===== Data listing

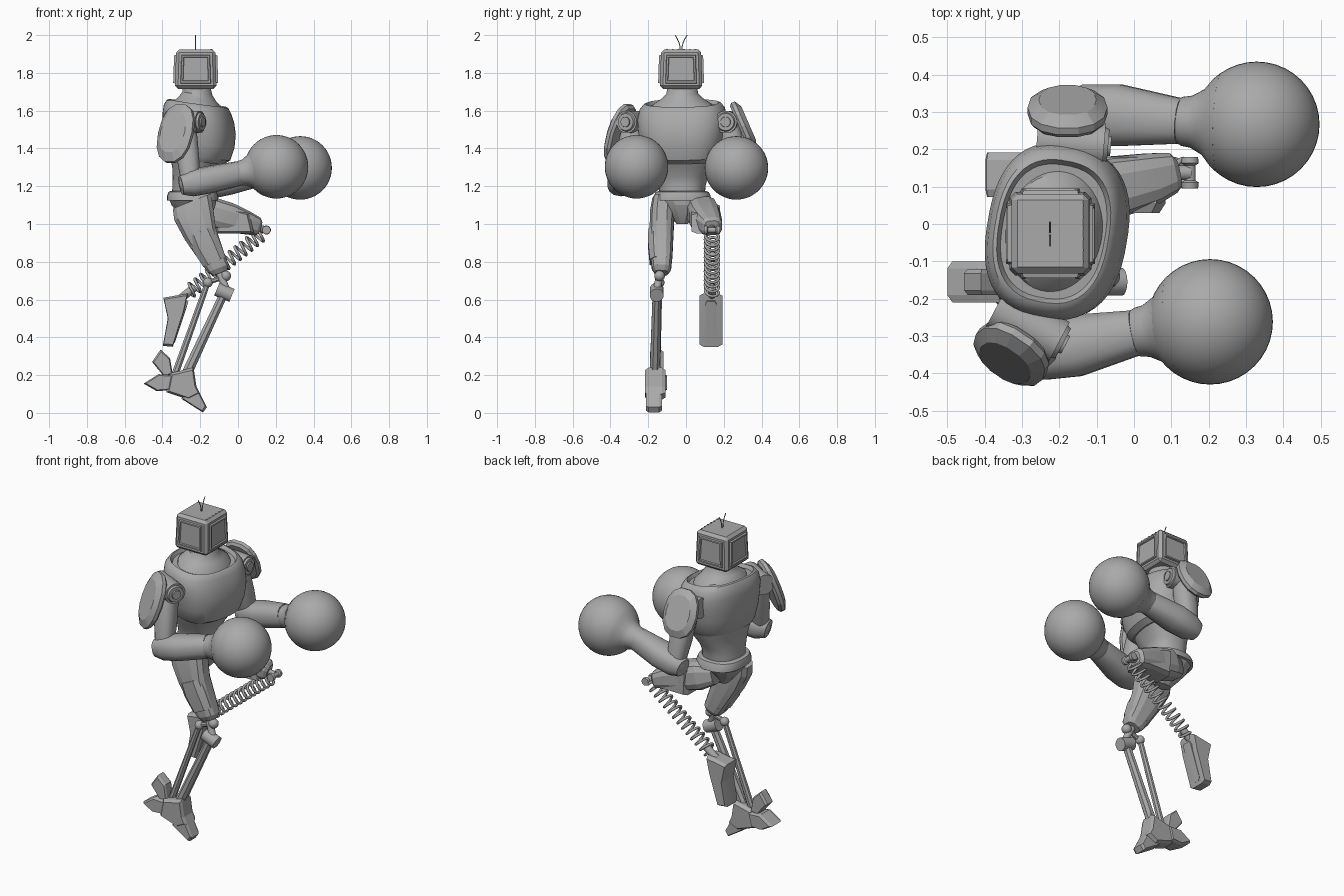
import bpy, bmesh, math
from mathutils import Vector

cube = bpy.data.objects.get("Cube")
if cube:
    bpy.data.objects.remove(cube)

grey = bpy.data.materials.new("plain_grey")
grey.use_nodes = True
grey.diffuse_color = (0.4, 0.4, 0.4, 1)
grey.node_tree.nodes["Principled BSDF"].inputs["Base Color"].default_value = (0.4, 0.4, 0.4, 1)

X, Y, Z = Vector((1, 0, 0)), Vector((0, 1, 0)), Vector((0, 0, 1))
TWIST = Vector((0.17, 0.985, 0))  # sideways axis of the turned torso


def finish(obj, angle=35):
    obj.data.materials.clear()
    obj.data.materials.append(grey)
    bpy.ops.object.select_all(action="DESELECT")
    obj.select_set(True)
    bpy.context.view_layer.objects.active = obj
    bpy.ops.object.shade_smooth_by_angle(angle=math.radians(angle))
    return obj


def from_bmesh(name, bm, angle=35):
    bmesh.ops.recalc_face_normals(bm, faces=bm.faces)
    mesh = bpy.data.meshes.new(name)
    bm.to_mesh(mesh)
    bm.free()
    obj = bpy.data.objects.new(name, mesh)
    bpy.context.collection.objects.link(obj)
    return finish(obj, angle)


def loft(name, rings, sides=32, power=2, ref=Y, axis=None, tilt=0, angle=35):
    """Skin over rings (x, y, z, half width along ref, half depth)."""
    d = Vector(axis) if axis else Vector(rings[-1][:3]) - Vector(rings[0][:3])
    d.normalize()
    a = (ref - d * ref.dot(d)).normalized()
    b = a.cross(d)
    bm = bmesh.new()
    loops = []
    for x, y, z, ra, rb in rings:
        loop = []
        for i in range(sides):
            t = 2 * math.pi * (i + 0.5) / sides
            c, s = math.cos(t), math.sin(t)
            u = math.copysign(abs(c) ** (2 / power), c) * ra
            v = math.copysign(abs(s) ** (2 / power), s) * rb
            loop.append(bm.verts.new(Vector((x, y, z)) + a * u + b * v + d * tilt * v))
        loops.append(loop)
    for lo, hi in zip(loops, loops[1:]):
        for i in range(sides):
            j = (i + 1) % sides
            bm.faces.new((lo[i], lo[j], hi[j], hi[i]))
    bm.faces.new(loops[0])
    bm.faces.new(loops[-1])
    return from_bmesh(name, bm, angle)


def rod(name, p, q, r1, r2=None, sides=16, ref=Y):
    r2 = r2 or r1
    return loft(name, [(*p, r1, r1), (*q, r2, r2)], sides, ref=ref)


def ball(name, p, r):
    bpy.ops.mesh.primitive_uv_sphere_add(segments=40, ring_count=24, radius=r, location=p)
    bpy.context.object.name = name
    return finish(bpy.context.object)


def prism(name, profile, y, half, bevel=0.85):
    """Side profile (x, z) given thickness, its outer faces shrunk a little."""
    cx = sum(p[0] for p in profile) / len(profile)
    cz = sum(p[1] for p in profile) / len(profile)
    bm = bmesh.new()
    loops = [[bm.verts.new((cx + (x - cx) * k, y + half * h, cz + (z - cz) * k)) for x, z in profile]
             for h, k in ((-1, bevel), (-0.65, 1), (0.65, 1), (1, bevel))]
    n = len(profile)
    for lo, hi in zip(loops, loops[1:]):
        for i in range(n):
            bm.faces.new((lo[i], lo[(i + 1) % n], hi[(i + 1) % n], hi[i]))
    bm.faces.new(loops[0])
    bm.faces.new(loops[-1])
    return from_bmesh(name, bm, 15)


def wire(name, points, radius):
    curve = bpy.data.curves.new(name, "CURVE")
    curve.dimensions = "3D"
    curve.bevel_depth = radius
    curve.bevel_resolution = 2
    curve.use_fill_caps = True
    spline = curve.splines.new("POLY")
    spline.points.add(len(points) - 1)
    for sp, p in zip(spline.points, points):
        sp.co = (*p, 1)
    obj = bpy.data.objects.new(name, curve)
    bpy.context.collection.objects.link(obj)
    bpy.ops.object.select_all(action="DESELECT")
    obj.select_set(True)
    bpy.context.view_layer.objects.active = obj
    bpy.ops.object.convert(target="MESH")
    return finish(bpy.context.object, 60)


# Head: bevelled box with a raised, recessed panel on each wall
bm = bmesh.new()
bmesh.ops.create_cube(bm, size=1)
for v in bm.verts:
    k = 0.94 if v.co.z > 0 else 1
    v.co = Vector((-0.224 + v.co.x * 0.22 * k, -0.026 + v.co.y * 0.225 * k, 1.82 + v.co.z * 0.208))
bmesh.ops.bevel(bm, geom=bm.edges[:], offset=0.016, segments=1, affect="EDGES")
walls = sorted(bm.faces, key=lambda f: -f.calc_area())[:6]
walls = [f for f in walls if abs(f.normal.z) < 0.7]
for width, depth in ((0.018, 0), (0.004, 0.01), (0.012, 0), (0.004, -0.008)):
    bmesh.ops.inset_individual(bm, faces=walls, thickness=width, depth=depth)
from_bmesh("head", bm, 20)
for i in range(6):
    rod("head_vent", (-0.14, -0.1 + i * 0.03, 1.92), (-0.14, -0.1 + i * 0.03, 1.927), 0.005, sides=8)
for side in (-1, 1):
    wire("antenna", [(-0.225, -0.026 + side * (0.004 + 0.028 * t * t), 1.92 + 0.08 * t)
                     for t in (0, 0.25, 0.5, 0.75, 1)], 0.0025)

# Neck and torso
CX, CY = -0.215, -0.02
def body(rows):
    return [(x, CY, z, ry, rx) for z, x, rx, ry in rows]

loft("neck", body([(1.58, CX, 0.14, 0.18), (1.635, CX, 0.125, 0.155), (1.66, CX, 0.1, 0.115),
                   (1.69, CX, 0.08, 0.085), (1.74, -0.22, 0.072, 0.075)]), 48, ref=TWIST, axis=Z, tilt=-0.12)
loft("chest", body([(1.335, -0.22, 0.14, 0.18), (1.36, -0.21, 0.165, 0.2), (1.43, -0.205, 0.182, 0.222),
                    (1.5, -0.205, 0.188, 0.232), (1.56, -0.21, 0.184, 0.236), (1.61, -0.215, 0.172, 0.225),
                    (1.635, -0.215, 0.158, 0.205), (1.64, CX, 0.148, 0.192), (1.62, CX, 0.138, 0.18)]),
     48, 2.5, TWIST, axis=Z, tilt=-0.14)
loft("abdomen", body([(1.13, -0.24, 0.11, 0.12), (1.2, -0.24, 0.105, 0.122), (1.25, -0.235, 0.108, 0.138),
                      (1.3, -0.22, 0.125, 0.165), (1.37, -0.21, 0.15, 0.19)]), 40, 2.3, TWIST, axis=Z)
loft("belt", body([(1.125, -0.24, 0.135, 0.155), (1.15, -0.24, 0.135, 0.15), (1.17, -0.24, 0.128, 0.14),
                   (1.175, -0.24, 0.115, 0.125)]), 40, 2.5, axis=Z)
loft("pelvis", body([(1.0, -0.22, 0.05, 0.03), (1.05, -0.225, 0.09, 0.07), (1.1, -0.235, 0.12, 0.12),
                     (1.13, -0.24, 0.128, 0.145)]), 12, 2.4, axis=Z, angle=15)

# Arms: shoulder housing, plate, upper arm, forearm and big round glove
arms = [
    ("front", (-0.37, -0.225, 1.54), (-0.2, -0.315, 1.54), (-0.25, -0.345, 1.215), (0.01, -0.29, 1.268),
     (0.204, -0.262, 1.303), (-0.33, -0.35, 1.48), Vector((-0.53, -0.78, 0.33)), 0.165, 0.108),
    ("back", (-0.26, 0.225, 1.54), (-0.08, 0.21, 1.54), (-0.14, 0.3, 1.205), (0.13, 0.275, 1.27),
     (0.329, 0.267, 1.297), (-0.178, 0.305, 1.52), Vector((0, 0.92, 0.4)), 0.14, 0.107),
]
for name, s0, s1, elbow, wrist, glove, plate, n, tall, wide in arms:
    s0, s1, elbow, wrist, glove, plate = map(Vector, (s0, s1, elbow, wrist, glove, plate))
    n.normalize()
    mid = (s0 + s1) / 2
    rod(name + "_shoulder_housing", s0, s1, 0.06, sides=20)
    rod(name + "_shoulder_ring", s1, s1.lerp(s0, -0.06), 0.05, 0.045, 24)
    rod(name + "_shoulder_cap", s1, s1.lerp(s0, -0.1), 0.03, 0.026, 24)
    rod(name + "_shoulder_axle", (CX, CY, 1.53), mid, 0.055, ref=X)
    loft(name + "_shoulder_plate",
         [(*(plate + n * h), tall * k, wide * k) for h, k in ((-0.025, 0.9), (-0.012, 1), (0.008, 1), (0.03, 0.72))],
         14, 2.3, Z, axis=n, angle=15)
    loft(name + "_upper_arm", [(*mid.lerp(elbow, t), r, r) for t, r in
                               ((0, 0.055), (0.25, 0.062), (0.6, 0.06), (0.9, 0.052), (1.1, 0.045))], 16, 2.4)
    ball(name + "_elbow", elbow, 0.062)
    loft(name + "_forearm", [(*elbow.lerp(wrist, t), ra, rb) for t, ra, rb in
                             ((-0.2, 0.05, 0.05), (0, 0.075, 0.07), (0.35, 0.085, 0.073), (0.98, 0.062, 0.066))],
         14, 2.4, angle=30)
    loft(name + "_glove_cuff", [(*wrist.lerp(glove, t), r, r) for t, r in
                                ((-0.06, 0.06), (0, 0.066), (0.12, 0.07), (0.28, 0.088), (0.4, 0.118), (0.5, 0.135))], 40)
    ball(name + "_glove", glove, 0.168)

# Standing leg
FY = -0.155
loft("front_thigh", [(-0.245, -0.12, 1.12, 0.06, 0.11), (-0.235, -0.125, 1.06, 0.066, 0.112),
                     (-0.2, -0.13, 0.95, 0.065, 0.09), (-0.145, -0.13, 0.84, 0.06, 0.072),
                     (-0.105, -0.13, 0.765, 0.052, 0.06), (-0.095, -0.13, 0.74, 0.036, 0.042)],
     12, 3, angle=15)
loft("front_thigh_guard", [(-0.2, -0.138, 0.96, 0.065, 0.075), (-0.17, -0.138, 0.89, 0.066, 0.08),
                           (-0.125, -0.135, 0.8, 0.06, 0.068)], 8, 3, angle=15)
rod("front_knee_post", (-0.11, -0.13, 0.77), (-0.06, FY, 0.65), 0.02)
ball("front_knee_ball", (-0.065, -0.14, 0.725), 0.028)
rod("front_knee_cylinder", (-0.112, FY, 0.655), (-0.032, FY, 0.622), 0.037, sides=20)
rod("front_shin", (-0.08, FY, 0.62), (-0.275, FY - 0.01, 0.2), 0.024, 0.03, 8)
rod("shin_link", (-0.16, FY + 0.015, 0.69), (-0.075, -0.14, 0.72), 0.014, sides=8)
ball("rear_strut_ball", (-0.16, FY + 0.015, 0.69), 0.026)
rod("rear_strut", (-0.16, FY + 0.015, 0.69), (-0.335, FY, 0.2), 0.016, 0.02, 8)
prism("foot", [(-0.36, 0.21), (-0.235, 0.24), (-0.22, 0.14), (-0.2, 0.1), (-0.26, 0.07), (-0.38, 0.11)], FY - 0.008, 0.054)
prism("toe", [(-0.25, 0.15), (-0.215, 0.13), (-0.165, 0.03), (-0.185, 0.002), (-0.23, 0.03), (-0.3, 0.075)], FY - 0.015, 0.042)
prism("heel_fin", [(-0.455, 0.27), (-0.41, 0.335), (-0.36, 0.29), (-0.345, 0.2), (-0.39, 0.19)], FY, 0.035)
prism("heel_spur", [(-0.5, 0.155), (-0.42, 0.205), (-0.34, 0.2), (-0.36, 0.12), (-0.43, 0.115)], FY, 0.055)
prism("ankle_spike", [(-0.29, 0.22), (-0.225, 0.29), (-0.24, 0.2)], FY, 0.015)

# Raised leg with a coil spring for a shin
BY = 0.137
loft("back_thigh", [(-0.24, 0.06, 1.08, 0.06, 0.06), (-0.16, 0.085, 1.065, 0.082, 0.085),
                    (-0.05, 0.1, 1.035, 0.084, 0.08), (0.05, 0.122, 1.005, 0.07, 0.062),
                    (0.1, BY, 0.988, 0.056, 0.05), (0.115, BY, 0.983, 0.04, 0.036)], 12, 3, angle=15)
prism("back_thigh_panel", [(-0.13, 1.11), (0.06, 1.055), (0.085, 0.95), (-0.12, 0.95)], 0.105, 0.075)
rod("back_knee_post", (0.09, BY, 0.98), (0.15, BY, 0.968), 0.02)
loft("back_knee_spool", [(0.15, BY + h, 0.968, r, r) for h, r in
                         ((-0.042, 0.022), (-0.026, 0.024), (-0.02, 0.015), (0.02, 0.015), (0.026, 0.024), (0.042, 0.022))],
     16, ref=Z)
top, bottom = Vector((0.135, BY, 0.955)), Vector((-0.26, BY, 0.64))
d = (bottom - top).normalized()
side = Y.cross(d)
TURNS, STEPS = 13, 20
coil = []
for i in range(TURNS * STEPS + 1):
    t = 2 * math.pi * i / STEPS
    coil.append(top.lerp(bottom, i / (TURNS * STEPS)) + (Y * math.cos(t) + side * math.sin(t)) * 0.036)
wire("shin_spring", coil, 0.0075)
rod("spring_peg", bottom - d * 0.04, bottom + d * 0.08, 0.022)
prism("peg_foot", [(-0.395, 0.61), (-0.265, 0.632), (-0.285, 0.54), (-0.345, 0.35), (-0.398, 0.355), (-0.372, 0.5)],
      0.132, 0.06, 0.92)
prism("peg_foot_rib", [(-0.28, 0.6), (-0.262, 0.59), (-0.335, 0.37), (-0.35, 0.38)], 0.132, 0.03)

==========

Set down exactly the lines from the start of the records through the line containing "grey.diffuse_color = (0.4, 0.4, 0.4, 1)", both included, and omit the pictures.

Solution »
import bpy, bmesh, math
from mathutils import Vector

cube = bpy.data.objects.get("Cube")
if cube:
    bpy.data.objects.remove(cube)

grey = bpy.data.materials.new("plain_grey")
grey.use_nodes = True
grey.diffuse_color = (0.4, 0.4, 0.4, 1)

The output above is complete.